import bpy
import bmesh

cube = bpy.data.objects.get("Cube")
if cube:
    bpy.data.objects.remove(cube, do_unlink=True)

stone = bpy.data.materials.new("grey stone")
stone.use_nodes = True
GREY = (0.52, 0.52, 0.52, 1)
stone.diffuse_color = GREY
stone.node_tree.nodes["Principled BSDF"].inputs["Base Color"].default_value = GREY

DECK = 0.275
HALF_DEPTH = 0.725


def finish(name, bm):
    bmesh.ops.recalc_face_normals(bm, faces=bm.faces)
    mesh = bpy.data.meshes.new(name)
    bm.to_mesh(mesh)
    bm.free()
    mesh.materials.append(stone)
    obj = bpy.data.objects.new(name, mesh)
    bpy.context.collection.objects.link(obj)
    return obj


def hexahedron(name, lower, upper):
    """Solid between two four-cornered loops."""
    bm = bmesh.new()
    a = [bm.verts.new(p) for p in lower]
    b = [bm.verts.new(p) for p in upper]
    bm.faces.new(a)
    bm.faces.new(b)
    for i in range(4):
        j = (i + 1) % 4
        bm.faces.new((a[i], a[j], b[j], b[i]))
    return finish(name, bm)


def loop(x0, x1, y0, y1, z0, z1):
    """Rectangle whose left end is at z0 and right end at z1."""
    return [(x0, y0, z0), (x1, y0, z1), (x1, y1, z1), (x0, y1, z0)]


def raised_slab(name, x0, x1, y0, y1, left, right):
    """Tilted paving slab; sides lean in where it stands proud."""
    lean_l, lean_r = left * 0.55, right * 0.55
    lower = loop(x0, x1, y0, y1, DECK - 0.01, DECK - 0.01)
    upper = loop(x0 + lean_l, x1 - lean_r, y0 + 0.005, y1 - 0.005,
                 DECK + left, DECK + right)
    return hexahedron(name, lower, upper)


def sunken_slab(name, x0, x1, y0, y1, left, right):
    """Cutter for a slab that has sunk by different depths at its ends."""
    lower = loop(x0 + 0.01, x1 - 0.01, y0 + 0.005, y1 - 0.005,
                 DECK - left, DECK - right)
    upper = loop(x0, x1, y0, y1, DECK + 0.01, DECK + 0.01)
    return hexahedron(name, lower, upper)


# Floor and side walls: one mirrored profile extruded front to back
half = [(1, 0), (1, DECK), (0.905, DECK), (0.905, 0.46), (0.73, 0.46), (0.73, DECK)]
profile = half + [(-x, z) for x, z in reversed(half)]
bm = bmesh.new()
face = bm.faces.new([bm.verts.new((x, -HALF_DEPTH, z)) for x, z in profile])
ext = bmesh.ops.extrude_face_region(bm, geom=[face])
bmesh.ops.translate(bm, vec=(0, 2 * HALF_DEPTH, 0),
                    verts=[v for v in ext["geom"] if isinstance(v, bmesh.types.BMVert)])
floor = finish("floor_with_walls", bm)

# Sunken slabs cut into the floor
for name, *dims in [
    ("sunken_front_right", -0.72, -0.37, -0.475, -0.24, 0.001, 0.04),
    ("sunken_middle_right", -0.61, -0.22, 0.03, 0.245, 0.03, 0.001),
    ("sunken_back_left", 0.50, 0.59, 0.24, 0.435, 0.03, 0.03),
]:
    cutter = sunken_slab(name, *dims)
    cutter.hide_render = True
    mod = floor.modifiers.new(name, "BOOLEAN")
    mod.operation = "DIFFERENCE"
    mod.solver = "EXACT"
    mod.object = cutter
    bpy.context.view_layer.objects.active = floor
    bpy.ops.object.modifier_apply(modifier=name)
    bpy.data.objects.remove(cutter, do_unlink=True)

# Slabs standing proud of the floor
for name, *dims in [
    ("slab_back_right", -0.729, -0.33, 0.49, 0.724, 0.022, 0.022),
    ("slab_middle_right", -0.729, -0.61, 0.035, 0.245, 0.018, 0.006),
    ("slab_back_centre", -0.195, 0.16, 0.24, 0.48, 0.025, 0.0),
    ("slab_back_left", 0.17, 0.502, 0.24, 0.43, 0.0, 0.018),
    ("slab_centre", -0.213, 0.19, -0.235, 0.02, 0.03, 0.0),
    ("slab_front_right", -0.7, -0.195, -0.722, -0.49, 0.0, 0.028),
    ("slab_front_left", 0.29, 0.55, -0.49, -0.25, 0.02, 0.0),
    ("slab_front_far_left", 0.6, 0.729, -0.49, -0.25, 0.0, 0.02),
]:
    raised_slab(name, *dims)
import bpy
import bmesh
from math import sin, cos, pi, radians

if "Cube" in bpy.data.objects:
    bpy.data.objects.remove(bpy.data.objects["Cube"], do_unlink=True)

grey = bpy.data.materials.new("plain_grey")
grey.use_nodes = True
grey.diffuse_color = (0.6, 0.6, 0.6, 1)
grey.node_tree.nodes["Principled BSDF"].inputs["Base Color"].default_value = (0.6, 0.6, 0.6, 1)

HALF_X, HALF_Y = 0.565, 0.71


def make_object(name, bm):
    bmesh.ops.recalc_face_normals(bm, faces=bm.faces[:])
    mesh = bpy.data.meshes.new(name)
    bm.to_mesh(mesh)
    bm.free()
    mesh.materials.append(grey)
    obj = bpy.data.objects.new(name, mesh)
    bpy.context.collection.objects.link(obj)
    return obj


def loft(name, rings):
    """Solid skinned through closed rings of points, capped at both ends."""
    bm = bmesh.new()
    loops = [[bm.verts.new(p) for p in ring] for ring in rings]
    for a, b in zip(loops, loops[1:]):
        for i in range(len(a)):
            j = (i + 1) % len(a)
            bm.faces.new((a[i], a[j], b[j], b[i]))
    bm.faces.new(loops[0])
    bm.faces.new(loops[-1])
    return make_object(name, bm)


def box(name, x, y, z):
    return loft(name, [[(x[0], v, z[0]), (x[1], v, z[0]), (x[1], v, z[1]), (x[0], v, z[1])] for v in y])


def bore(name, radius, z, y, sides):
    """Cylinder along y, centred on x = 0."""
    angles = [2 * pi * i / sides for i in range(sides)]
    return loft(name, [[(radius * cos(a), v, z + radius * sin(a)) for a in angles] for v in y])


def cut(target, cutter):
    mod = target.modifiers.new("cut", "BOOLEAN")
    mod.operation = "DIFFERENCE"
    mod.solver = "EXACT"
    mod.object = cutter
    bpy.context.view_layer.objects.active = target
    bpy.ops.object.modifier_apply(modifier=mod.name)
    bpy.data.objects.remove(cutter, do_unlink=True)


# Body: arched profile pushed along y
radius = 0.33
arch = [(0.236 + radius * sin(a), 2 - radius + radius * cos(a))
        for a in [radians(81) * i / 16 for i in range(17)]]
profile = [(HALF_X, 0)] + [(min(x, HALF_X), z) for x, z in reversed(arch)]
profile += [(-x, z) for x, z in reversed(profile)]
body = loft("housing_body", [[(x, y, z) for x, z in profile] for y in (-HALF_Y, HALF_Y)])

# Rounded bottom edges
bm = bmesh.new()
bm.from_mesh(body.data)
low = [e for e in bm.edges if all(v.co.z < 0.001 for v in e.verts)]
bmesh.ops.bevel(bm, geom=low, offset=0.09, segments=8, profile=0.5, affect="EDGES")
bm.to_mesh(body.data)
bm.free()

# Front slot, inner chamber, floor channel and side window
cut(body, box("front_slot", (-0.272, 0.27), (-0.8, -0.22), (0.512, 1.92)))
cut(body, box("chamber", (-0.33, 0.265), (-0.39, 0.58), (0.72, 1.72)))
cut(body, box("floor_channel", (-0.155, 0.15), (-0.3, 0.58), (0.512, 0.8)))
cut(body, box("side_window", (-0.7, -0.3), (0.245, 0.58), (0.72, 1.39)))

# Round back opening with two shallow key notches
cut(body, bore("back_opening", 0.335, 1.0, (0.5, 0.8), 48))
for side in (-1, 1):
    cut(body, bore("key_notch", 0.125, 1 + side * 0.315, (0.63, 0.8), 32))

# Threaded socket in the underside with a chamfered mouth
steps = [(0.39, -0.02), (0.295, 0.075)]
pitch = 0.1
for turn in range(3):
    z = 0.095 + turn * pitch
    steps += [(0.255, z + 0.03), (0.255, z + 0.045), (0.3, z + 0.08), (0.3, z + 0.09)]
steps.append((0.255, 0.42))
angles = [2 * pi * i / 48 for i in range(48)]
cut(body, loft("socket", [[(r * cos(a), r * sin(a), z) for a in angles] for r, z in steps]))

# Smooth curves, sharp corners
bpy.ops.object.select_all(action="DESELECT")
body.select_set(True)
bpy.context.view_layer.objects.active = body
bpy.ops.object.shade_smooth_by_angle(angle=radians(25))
* * *
*Work instruction:*
Go through the lines above and tally those with the string "remove". The total is all that is needed.

*Answer for the task:*
4